The details: Section 3.41 – 3.48

We’re leading with perhaps the biggest driver of conversation for accountants from Friday’s announcements; the closure of the Office of Tax Simplification. In The Growth Plan, the decision sits within a section titled Allowing Businesses to Focus on Business which leads with the statement:

 

3.41 Business is the engine room of the economy. Pro-competition regulation, reduced regulatory burdens and a simplified tax system can boost growth by reducing business costs and allowing high-potential businesses to grow and expand.

 

The rationalisation is nothing new; the initial framework documentation for the OTS itself in 2010 similarly stated:

 

The aim of the Office is to provide independent advice to the Chancellor on simplifying the UK tax system, with the objective of reducing compliance burdens on both businesses and individual taxpayers.

 

In The Growth Plan, then, the rationalisation for the abolishment is set out in 3.43; the idea and principles of tax simplification should be a part of the process of government and simplifying the tax code will be part of the role of HM Treasury and HMRC:

 

3.43 A simple tax system is critical for growth. Instead of having a separate arms-length body oversee simplification, the government will embed tax simplification into the institutions of government. It will therefore abolish the Office of Tax Simplification and set a mandate to  HM Treasury and HMRC to focus on simplifying the tax code.     

 

This section of the document also covers the reasons for repealing the reforms of IR35 to make engaging contractors less costly and time-consuming. The topic of off-payroll working reforms has been a leading discussion for the accounting community for a long time, given the impact it has on how tax and NICs are assessed and paid. The relevant paragraph reads:

 

3.44 The Growth Plan sets out first steps in taking complexity out of the tax system. The 2017 and 2021 reforms to the off-payroll working rules (also known as IR35) will be repealed from 6 April 2023. From this date, workers providing their services via an intermediary will once again be responsible for determining their employment status and paying the appropriate amount tax and National Insurance contributions. This will free up time and money for businesses that engage contractors, that could be put towards other priorities. The reform also minimises the risk that genuinely self-employed workers are impacted by the underlying off-payroll rules.          

 

An impact on the future of Making Tax Digital?
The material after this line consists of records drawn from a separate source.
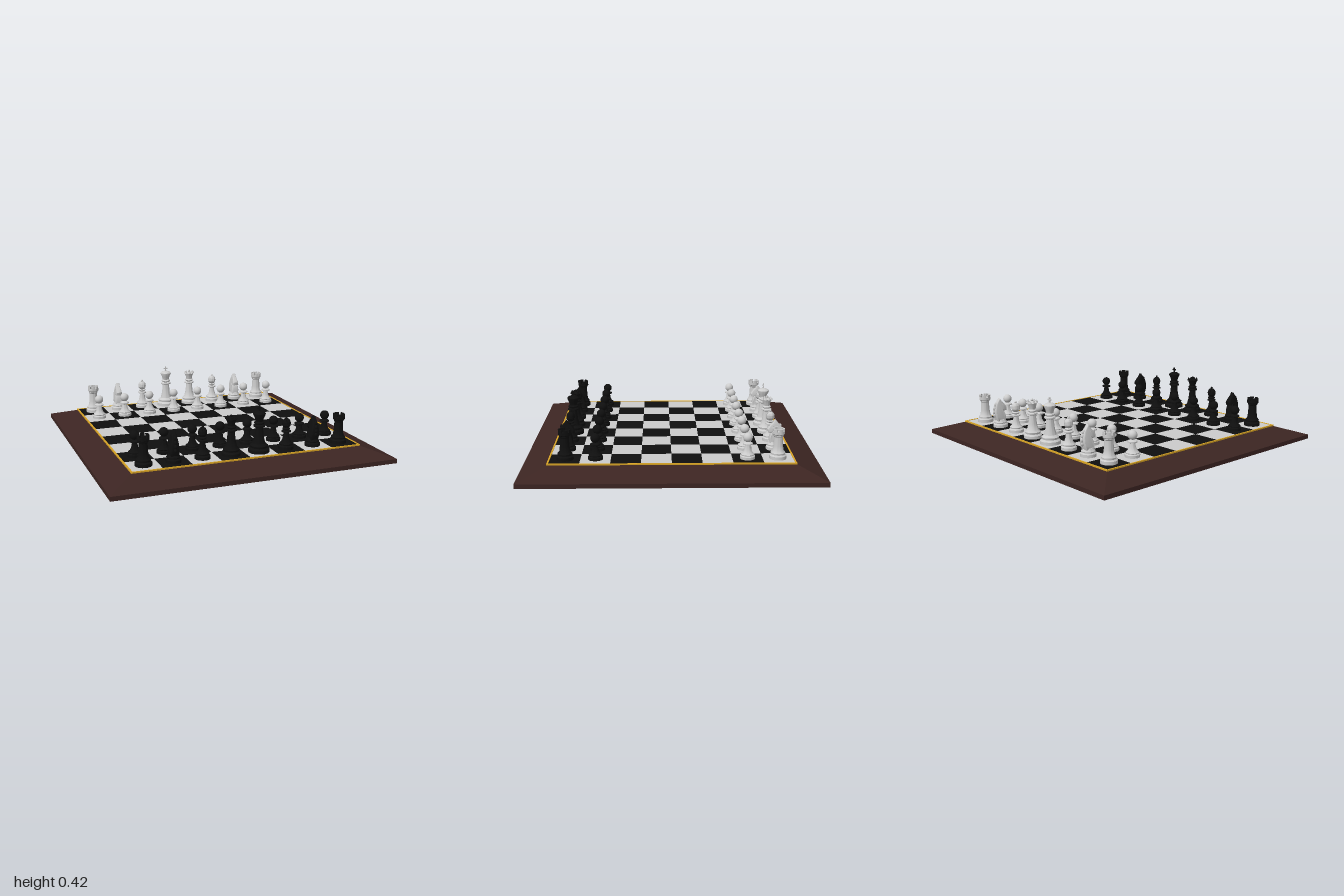
import * as THREE from 'three';
import { toCreasedNormals } from 'three/addons/utils/BufferGeometryUtils.js';

const CELL = 0.2015, TOP = 0.098;
const material = (color) => new THREE.MeshStandardMaterial({ color });

// Turned body from [radius, height] pairs, closed at the bottom
function turned(points, segments = 32) {
  const profile = [[0, 0], ...points].map(([r, y]) => new THREE.Vector2(r, y));
  return toCreasedNormals(new THREE.LatheGeometry(profile, segments), 0.6);
}

const ball = (r, y, sy = 1) => new THREE.SphereGeometry(r, 24, 14).scale(1, sy, 1).translate(0, y, 0);

// Solid ring segment standing on height y
function ringSegment(outer, inner, from, to, y, height) {
  const s = new THREE.Shape();
  s.absarc(0, 0, outer, from, to, false);
  s.absarc(0, 0, inner, to, from, true);
  return new THREE.ExtrudeGeometry(s, { depth: height, bevelEnabled: false, curveSegments: 5 })
    .rotateX(-Math.PI / 2).translate(0, y, 0);
}

function pawnParts() {
  return {
    body: turned([[0.05, 0], [0.05, 0.018], [0.043, 0.025], [0.045, 0.031], [0.032, 0.043], [0.023, 0.062],
      [0.018, 0.092], [0.033, 0.098], [0.033, 0.106], [0.018, 0.114], [0, 0.118]]),
    head: ball(0.032, 0.145),
  };
}

function rookParts() {
  const parts = {
    body: turned([[0.057, 0], [0.057, 0.022], [0.048, 0.031], [0.049, 0.042], [0.037, 0.056], [0.032, 0.09],
      [0.029, 0.15], [0.034, 0.157], [0.034, 0.163], [0.041, 0.17], [0.041, 0.188], [0.029, 0.188],
      [0.029, 0.178], [0, 0.178]]),
  };
  for (let i = 0; i < 6; i++) {
    const a = i * Math.PI / 3;
    parts['battlement' + (i + 1)] = ringSegment(0.041, 0.029, a, a + 0.72, 0.188, 0.018);
  }
  return parts;
}

function knightParts() {
  // Side outline of head and neck, facing +z
  const outline = [[-0.03, 0.05], [-0.043, 0.085], [-0.045, 0.13], [-0.036, 0.165], [-0.018, 0.188],
    [-0.006, 0.205], [0.003, 0.187], [0.02, 0.172], [0.04, 0.143], [0.036, 0.126], [0.024, 0.124],
    [0.006, 0.136], [0.018, 0.11], [0.028, 0.08], [0.026, 0.05]];
  const shape = new THREE.Shape(outline.map(([z, y]) => new THREE.Vector2(z, y)));
  const horse = new THREE.ExtrudeGeometry(shape, {
    depth: 0.024, bevelThickness: 0.012, bevelSize: 0.006, bevelSegments: 3,
  }).translate(0, 0, -0.012).rotateY(-Math.PI / 2);
  // Thin the head toward the ears
  const p = horse.attributes.position;
  for (let i = 0; i < p.count; i++) {
    p.setX(i, p.getX(i) * (1.2 - 0.6 * THREE.MathUtils.smoothstep(p.getY(i), 0.08, 0.21)));
  }
  const parts = {
    base: turned([[0.053, 0], [0.053, 0.02], [0.045, 0.029], [0.047, 0.037], [0.038, 0.049], [0.035, 0.058], [0, 0.06]]),
    horseHead: toCreasedNormals(horse, 0.6),
  };
  // Mane locks along the back of the neck, and eyes
  [[-0.048, 0.09], [-0.05, 0.115], [-0.047, 0.14], [-0.039, 0.165]].forEach(([z, y], i) => {
    parts['maneLock' + (i + 1)] = new THREE.SphereGeometry(0.012, 10, 8).scale(0.9, 1.4, 1).translate(0, y, z);
  });
  for (const side of [-1, 1]) {
    parts[side > 0 ? 'leftEye' : 'rightEye'] = new THREE.SphereGeometry(0.004, 8, 6).translate(side * 0.016, 0.163, 0.008);
  }
  return parts;
}

function bishopParts() {
  const parts = {
    body: turned([[0.053, 0], [0.053, 0.02], [0.044, 0.029], [0.046, 0.038], [0.031, 0.052], [0.022, 0.08],
      [0.018, 0.113], [0.032, 0.119], [0.032, 0.126], [0.019, 0.132], [0.026, 0.139], [0.026, 0.144],
      [0.016, 0.15], [0.024, 0.156], [0.029, 0.166], [0, 0.168]]),
    finial: ball(0.008, 0.217),
  };
  // Mitre: two capped halves of an egg with a slanted slot between them
  const r = 0.03;
  for (const side of [-1, 1]) {
    const cut = side > 0 ? 0.009 : -0.004;
    const pts = [new THREE.Vector2(0, cut)];
    const start = Math.asin(cut / r);
    for (let i = 0; i <= 10; i++) {
      const a = THREE.MathUtils.lerp(start, Math.PI / 2, i / 10);
      pts.push(new THREE.Vector2(r * Math.cos(a), r * Math.sin(a)));
    }
    if (side < 0) {
      pts.forEach((v, i) => {
        if (!i) return v.set(0, -0.005);
        const a = THREE.MathUtils.lerp(Math.asin(0.005 / r), -Math.PI / 2, (i - 1) / 10);
        v.set(r * Math.cos(a), r * Math.sin(a));
      });
      pts.reverse();
    }
    parts[side > 0 ? 'mitreLeft' : 'mitreRight'] = toCreasedNormals(new THREE.LatheGeometry(pts, 28), 0.6)
      .rotateZ(-Math.PI / 2 - 0.12).scale(1, 1.2, 1).translate(0, 0.178, 0);
  }
  return parts;
}

function queenParts() {
  const parts = {
    body: turned([[0.064, 0], [0.064, 0.02], [0.053, 0.031], [0.056, 0.044], [0.041, 0.058], [0.03, 0.1],
      [0.023, 0.162], [0.037, 0.169], [0.037, 0.177], [0.026, 0.184], [0.031, 0.19], [0.031, 0.196],
      [0.023, 0.203], [0.027, 0.225], [0.038, 0.252], [0.031, 0.254], [0.025, 0.247], [0.018, 0.258], [0, 0.264]]),
    finial: ball(0.009, 0.268),
  };
  for (let i = 0; i < 8; i++) {
    const a = (i + 0.5) * Math.PI / 4;
    parts['crownPoint' + (i + 1)] = new THREE.ConeGeometry(0.011, 0.02, 8)
      .translate(0.033 * Math.sin(a), 0.259, 0.033 * Math.cos(a));
  }
  return parts;
}

function kingParts() {
  return {
    body: turned([[0.071, 0], [0.071, 0.022], [0.058, 0.034], [0.061, 0.048], [0.043, 0.063], [0.032, 0.105],
      [0.025, 0.17], [0.039, 0.177], [0.039, 0.186], [0.028, 0.193], [0.034, 0.199], [0.034, 0.206],
      [0.025, 0.213], [0.03, 0.235], [0.042, 0.26], [0.042, 0.267], [0.03, 0.277], [0.01, 0.284], [0, 0.284]]),
    crossUpright: new THREE.BoxGeometry(0.009, 0.042, 0.008).translate(0, 0.299, 0),
    crossArm: new THREE.BoxGeometry(0.032, 0.009, 0.008).translate(0, 0.303, 0),
  };
}

// One army on the -z side, facing +z
function army(pieces, mat) {
  const group = new THREE.Group();
  const place = (name, col, row) => {
    const piece = new THREE.Group();
    piece.name = name;
    for (const [part, geometry] of Object.entries(pieces[name])) {
      const mesh = new THREE.Mesh(geometry, mat);
      mesh.name = part;
      piece.add(mesh);
    }
    piece.position.set((col - 3.5) * CELL, TOP, (row - 3.5) * CELL);
    group.add(piece);
  };
  ['rook', 'knight', 'bishop', 'king', 'queen', 'bishop', 'knight', 'rook'].forEach((name, col) => {
    place(name, col, 0);
    place('pawn', col, 1);
  });
  return group;
}

function createBoard(light, dark) {
  const board = new THREE.Group();
  board.name = 'board';
  const add = (name, geometry, mat) => {
    const mesh = new THREE.Mesh(geometry, mat);
    mesh.name = name;
    board.add(mesh);
    return mesh;
  };
  const wood = material(0x3c2522);
  wood.flatShading = true;

  // Wooden plinth and sloping border
  add('plinth', new THREE.BoxGeometry(2, 0.03, 2).translate(0, 0.015, 0), wood);
  add('slopedBorder', new THREE.CylinderGeometry(0.815 * Math.SQRT2, Math.SQRT2, 0.062, 4)
    .rotateY(Math.PI / 4).translate(0, 0.061, 0), wood);

  // Gilt edging around the playing field
  const square = (path, h) => path.moveTo(-h, -h).lineTo(h, -h).lineTo(h, h).lineTo(-h, h).closePath();
  const edge = square(new THREE.Shape(), 0.817);
  edge.holes.push(square(new THREE.Path(), 4 * CELL));
  add('giltEdging', new THREE.ExtrudeGeometry(edge, { depth: 0.012, bevelEnabled: false })
    .rotateX(-Math.PI / 2).translate(0, 0.089, 0), material(0xd9a425));

  // Playing squares
  const tile = new THREE.BoxGeometry(CELL, 0.01, CELL);
  for (let col = 0; col < 8; col++) {
    for (let row = 0; row < 8; row++) {
      const isLight = (col + row) % 2 === 1;
      add(isLight ? 'lightSquare' : 'darkSquare', tile, isLight ? light : dark)
        .position.set((col - 3.5) * CELL, TOP - 0.005, (row - 3.5) * CELL);
    }
  }
  return board;
}

export function createModel() {
  const model = new THREE.Group();
  model.name = 'chessSet';
  const light = material(0xcccccc), dark = material(0x0f0f0f);
  const pieces = {
    pawn: pawnParts(), rook: rookParts(), knight: knightParts(),
    bishop: bishopParts(), queen: queenParts(), king: kingParts(),
  };
  const lightArmy = army(pieces, light), darkArmy = army(pieces, dark);
  lightArmy.name = 'lightPieces';
  darkArmy.name = 'darkPieces';
  darkArmy.rotation.y = Math.PI;
  model.add(createBoard(light, dark), lightArmy, darkArmy);
  return model;
}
In short – who knows? The MTD initiative has always belonged to HMRC so the abolition of the Office of Tax Simplification may have little impact on the progression of digital tax in the UK. The OTS has published reports that HMRC has referenced in their consultations on and development of the Making Tax Digital processes and rules; their recommendations in 2019, however, included a call for a study into which types of self-employed or rental businesses would most benefit from digital tax.

It remains to be seen if the reforms contained in the Chancellor’s Growth Plan are limited to this mini-budget only, or if it’s the start of a much broader change to how tax simplification progresses over the remaining term of this Parliament.

Rob Ellis: Software Must Be Agile

Rob Ellis, CEO and Co-Founder of BTCSoftware, said:

Since we began the development of our software in 1999, we’ve seen six changes in the UK’s leadership and many adjustments to HMRC policies as a result. Ensuring agility of our software development plans, therefore, has always been a priority in how we set out our roadmap for the future. There’s no current clear indication of change to the MTD plans, however I am in regular contact with the Making Tax Digital team at HMRC to ensure that BTCSoftware is able to respond as we always do – quickly, accurately and to the benefit of our customers.

Find us online at www.btcsoftware.co.uk or get in touch by emailing [email protected]